__TRY IT__
Write out the records beneath this line exactly as they appear, minus any images.

__Saved data entries__

▬▬▬▬▬▬

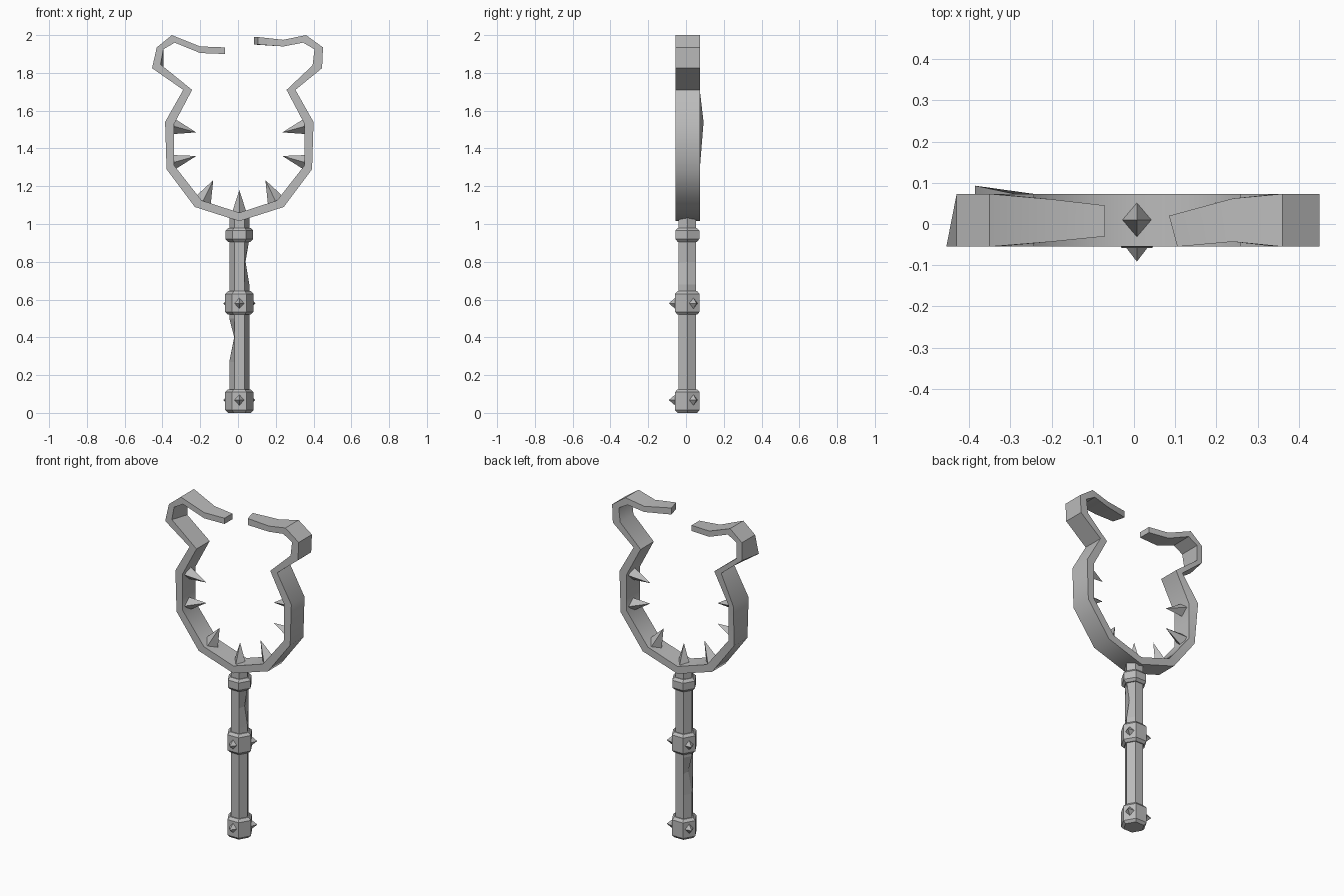
import bpy, bmesh, math
from mathutils import Vector

if "Cube" in bpy.data.objects:
    bpy.data.objects.remove(bpy.data.objects["Cube"])

CX, CY = 0.007, 0.007          # axis of the handle
FRONT, BACK = -0.055, 0.073    # faces of the flat collar band

steel = bpy.data.materials.new("grey_steel")
steel.use_nodes = True
grey = (0.5, 0.5, 0.5, 1)
steel.diffuse_color = grey
steel.node_tree.nodes["Principled BSDF"].inputs["Base Color"].default_value = grey


def finish(bm, name, smooth=None):
    bmesh.ops.recalc_face_normals(bm, faces=bm.faces)
    mesh = bpy.data.meshes.new(name)
    bm.to_mesh(mesh)
    bm.free()
    mesh.materials.append(steel)
    obj = bpy.data.objects.new(name, mesh)
    bpy.context.collection.objects.link(obj)
    if smooth:
        bpy.ops.object.select_all(action="DESELECT")
        obj.select_set(True)
        bpy.context.view_layer.objects.active = obj
        bpy.ops.object.shade_smooth_by_angle(angle=math.radians(smooth))
    return obj


def skin(bm, rings):
    """Bridge equal rings of points into a closed tube."""
    loops = [[bm.verts.new(p) for p in ring] for ring in rings]
    n = len(loops[0])
    for a, b in zip(loops, loops[1:]):
        for i in range(n):
            j = (i + 1) % n
            bm.faces.new((a[i], a[j], b[j], b[i]))
    bm.faces.new(loops[0])
    bm.faces.new(loops[-1])
    return loops


def hex_ring(r, z):
    return [(CX + r * math.cos(k * math.pi / 3), CY + r * math.sin(k * math.pi / 3), z)
            for k in range(6)]


def hex_part(name, profile):
    bm = bmesh.new()
    loops = skin(bm, [hex_ring(r, z) for r, z in profile])
    return bm, loops


def spike(name, base, tip, along, across):
    """Four-sided spike on a diamond base."""
    bm = bmesh.new()
    base, along, across = Vector(base), Vector(along), Vector(across)
    ring = [bm.verts.new(base + d) for d in (along, across, -along, -across)]
    top = bm.verts.new(tip)
    for i in range(4):
        bm.faces.new((ring[i], ring[(i + 1) % 4], top))
    bm.faces.new(ring)
    finish(bm, name)


# Hexagonal handle with a worn nick on each side
bm, loops = hex_part("handle", [(0.053, z) for z in (0.1, 0.27, 0.4, 0.5, 0.68, 0.8, 0.92, 1.04)])
loops[2][3].co.x += 0.026
loops[5][0].co.x -= 0.02
finish(bm, "handle")

# Chamfered rings
for name, low, high, r in (("pommel", 0, 0.125, 0.075), ("middle_ring", 0.52, 0.645, 0.075),
                           ("top_ring", 0.905, 0.98, 0.073)):
    c = 0.015
    bm, loops = hex_part(name, [(r - c, low), (r, low + c), (r, high - c), (r - c, high)])
    finish(bm, name)

# Studs on alternate faces of the two large rings
for ring_name, z in (("pommel", 0.068), ("middle_ring", 0.58)):
    for k, deg in enumerate((-90, 30, 150)):
        a = math.radians(deg)
        out = Vector((math.cos(a), math.sin(a), 0))
        side = Vector((-out.y, out.x, 0))
        at = Vector((CX, CY, z))
        spike(f"{ring_name}_stud_{k + 1}", at + out * 0.063, at + out * 0.098,
              side * 0.027, (0, 0, 0.03))

# Open collar band: each station is outer x, outer z, inner x, inner z
body = [(0.235, 1.09, 0.2, 1.125), (0.385, 1.29, 0.345, 1.31),
        (0.393, 1.54, 0.345, 1.53), (0.297, 1.71, 0.25, 1.71)]
left_hook = [(0.445, 1.825, 0.395, 1.84), (0.45, 1.935, 0.405, 1.925),
             (0.36, 2, 0.345, 1.96), (0.24, 1.975, 0.24, 1.94), (0.085, 1.99, 0.105, 1.95)]
right_hook = [(-0.455, 1.825, -0.41, 1.845), (-0.43, 1.935, -0.395, 1.925),
              (-0.35, 2, -0.335, 1.96), (-0.2, 1.94, -0.2, 1.905), (-0.07, 1.935, -0.07, 1.9)]
left_body = [(a + CX, b, c + CX, d) for a, b, c, d in body]
right_body = [(CX - a, b, CX - c, d) for a, b, c, d in body]
path = right_hook[::-1] + right_body[::-1] + [(CX, 1.015, CX, 1.06)] + left_body + left_hook
depth = {0: (-0.03, 0.045), 1: (-0.043, 0.06),
         len(path) - 2: (-0.043, 0.062), len(path) - 1: (-0.055, 0.02)}
rings = []
for i, (ox, oz, ix, iz) in enumerate(path):
    f, b = depth.get(i, (FRONT, BACK))
    rings.append([(ox, f, oz), (ix, f, iz), (ix, b, iz), (ox, b, oz)])
bm = bmesh.new()
loops = skin(bm, rings)
# Hammered irregularities of the right arm and the slanted left tip
loops[4][3].co.x += 0.025
loops[4][2].co += Vector((0.015, 0, -0.015))
loops[6][3].co.y += 0.02
loops[-1][0].co.x += 0.02
loops[-1][2].co.x -= 0.02
finish(bm, "collar_band", 40)

# Inward spikes: base x, base z, tip x, tip z, and half base along the band
MID = 0.01
spike("bottom_spike", (CX, MID, 1.04), (CX, MID, 1.18), (0.045, 0, 0), (0, 0.048, 0))
inner = {"lower": (0.195, 1.115, 0.138, 1.232, 0.042, 0.026),
         "middle": (0.35, 1.325, 0.228, 1.36, 0.003, 0.04),
         "upper": (0.35, 1.518, 0.228, 1.485, -0.003, 0.042)}
for side, s in (("left", 1), ("right", -1)):
    for name, (bx, bz, tx, tz, ax, az) in inner.items():
        spike(f"{side}_{name}_spike", (CX + s * bx, MID, bz), (CX + s * tx, MID, tz),
              (s * ax, 0, az), (0, 0.045, 0))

▬▬▬▬▬▬

__SOLUTION FOR THIS EXERCISE__
import bpy, bmesh, math
from mathutils import Vector

if "Cube" in bpy.data.objects:
    bpy.data.objects.remove(bpy.data.objects["Cube"])

CX, CY = 0.007, 0.007          # axis of the handle
FRONT, BACK = -0.055, 0.073    # faces of the flat collar band

steel = bpy.data.materials.new("grey_steel")
steel.use_nodes = True
grey = (0.5, 0.5, 0.5, 1)
steel.diffuse_color = grey
steel.node_tree.nodes["Principled BSDF"].inputs["Base Color"].default_value = grey


def finish(bm, name, smooth=None):
    bmesh.ops.recalc_face_normals(bm, faces=bm.faces)
    mesh = bpy.data.meshes.new(name)
    bm.to_mesh(mesh)
    bm.free()
    mesh.materials.append(steel)
    obj = bpy.data.objects.new(name, mesh)
    bpy.context.collection.objects.link(obj)
    if smooth:
        bpy.ops.object.select_all(action="DESELECT")
        obj.select_set(True)
        bpy.context.view_layer.objects.active = obj
        bpy.ops.object.shade_smooth_by_angle(angle=math.radians(smooth))
    return obj


def skin(bm, rings):
    """Bridge equal rings of points into a closed tube."""
    loops = [[bm.verts.new(p) for p in ring] for ring in rings]
    n = len(loops[0])
    for a, b in zip(loops, loops[1:]):
        for i in range(n):
            j = (i + 1) % n
            bm.faces.new((a[i], a[j], b[j], b[i]))
    bm.faces.new(loops[0])
    bm.faces.new(loops[-1])
    return loops


def hex_ring(r, z):
    return [(CX + r * math.cos(k * math.pi / 3), CY + r * math.sin(k * math.pi / 3), z)
            for k in range(6)]


def hex_part(name, profile):
    bm = bmesh.new()
    loops = skin(bm, [hex_ring(r, z) for r, z in profile])
    return bm, loops


def spike(name, base, tip, along, across):
    """Four-sided spike on a diamond base."""
    bm = bmesh.new()
    base, along, across = Vector(base), Vector(along), Vector(across)
    ring = [bm.verts.new(base + d) for d in (along, across, -along, -across)]
    top = bm.verts.new(tip)
    for i in range(4):
        bm.faces.new((ring[i], ring[(i + 1) % 4], top))
    bm.faces.new(ring)
    finish(bm, name)


# Hexagonal handle with a worn nick on each side
bm, loops = hex_part("handle", [(0.053, z) for z in (0.1, 0.27, 0.4, 0.5, 0.68, 0.8, 0.92, 1.04)])
loops[2][3].co.x += 0.026
loops[5][0].co.x -= 0.02
finish(bm, "handle")

# Chamfered rings
for name, low, high, r in (("pommel", 0, 0.125, 0.075), ("middle_ring", 0.52, 0.645, 0.075),
                           ("top_ring", 0.905, 0.98, 0.073)):
    c = 0.015
    bm, loops = hex_part(name, [(r - c, low), (r, low + c), (r, high - c), (r - c, high)])
    finish(bm, name)

# Studs on alternate faces of the two large rings
for ring_name, z in (("pommel", 0.068), ("middle_ring", 0.58)):
    for k, deg in enumerate((-90, 30, 150)):
        a = math.radians(deg)
        out = Vector((math.cos(a), math.sin(a), 0))
        side = Vector((-out.y, out.x, 0))
        at = Vector((CX, CY, z))
        spike(f"{ring_name}_stud_{k + 1}", at + out * 0.063, at + out * 0.098,
              side * 0.027, (0, 0, 0.03))

# Open collar band: each station is outer x, outer z, inner x, inner z
body = [(0.235, 1.09, 0.2, 1.125), (0.385, 1.29, 0.345, 1.31),
        (0.393, 1.54, 0.345, 1.53), (0.297, 1.71, 0.25, 1.71)]
left_hook = [(0.445, 1.825, 0.395, 1.84), (0.45, 1.935, 0.405, 1.925),
             (0.36, 2, 0.345, 1.96), (0.24, 1.975, 0.24, 1.94), (0.085, 1.99, 0.105, 1.95)]
right_hook = [(-0.455, 1.825, -0.41, 1.845), (-0.43, 1.935, -0.395, 1.925),
              (-0.35, 2, -0.335, 1.96), (-0.2, 1.94, -0.2, 1.905), (-0.07, 1.935, -0.07, 1.9)]
left_body = [(a + CX, b, c + CX, d) for a, b, c, d in body]
right_body = [(CX - a, b, CX - c, d) for a, b, c, d in body]
path = right_hook[::-1] + right_body[::-1] + [(CX, 1.015, CX, 1.06)] + left_body + left_hook
depth = {0: (-0.03, 0.045), 1: (-0.043, 0.06),
         len(path) - 2: (-0.043, 0.062), len(path) - 1: (-0.055, 0.02)}
rings = []
for i, (ox, oz, ix, iz) in enumerate(path):
    f, b = depth.get(i, (FRONT, BACK))
    rings.append([(ox, f, oz), (ix, f, iz), (ix, b, iz), (ox, b, oz)])
bm = bmesh.new()
loops = skin(bm, rings)
# Hammered irregularities of the right arm and the slanted left tip
loops[4][3].co.x += 0.025
loops[4][2].co += Vector((0.015, 0, -0.015))
loops[6][3].co.y += 0.02
loops[-1][0].co.x += 0.02
loops[-1][2].co.x -= 0.02
finish(bm, "collar_band", 40)

# Inward spikes: base x, base z, tip x, tip z, and half base along the band
MID = 0.01
spike("bottom_spike", (CX, MID, 1.04), (CX, MID, 1.18), (0.045, 0, 0), (0, 0.048, 0))
inner = {"lower": (0.195, 1.115, 0.138, 1.232, 0.042, 0.026),
         "middle": (0.35, 1.325, 0.228, 1.36, 0.003, 0.04),
         "upper": (0.35, 1.518, 0.228, 1.485, -0.003, 0.042)}
for side, s in (("left", 1), ("right", -1)):
    for name, (bx, bz, tx, tz, ax, az) in inner.items():
        spike(f"{side}_{name}_spike", (CX + s * bx, MID, bz), (CX + s * tx, MID, tz),
              (s * ax, 0, az), (0, 0.045, 0))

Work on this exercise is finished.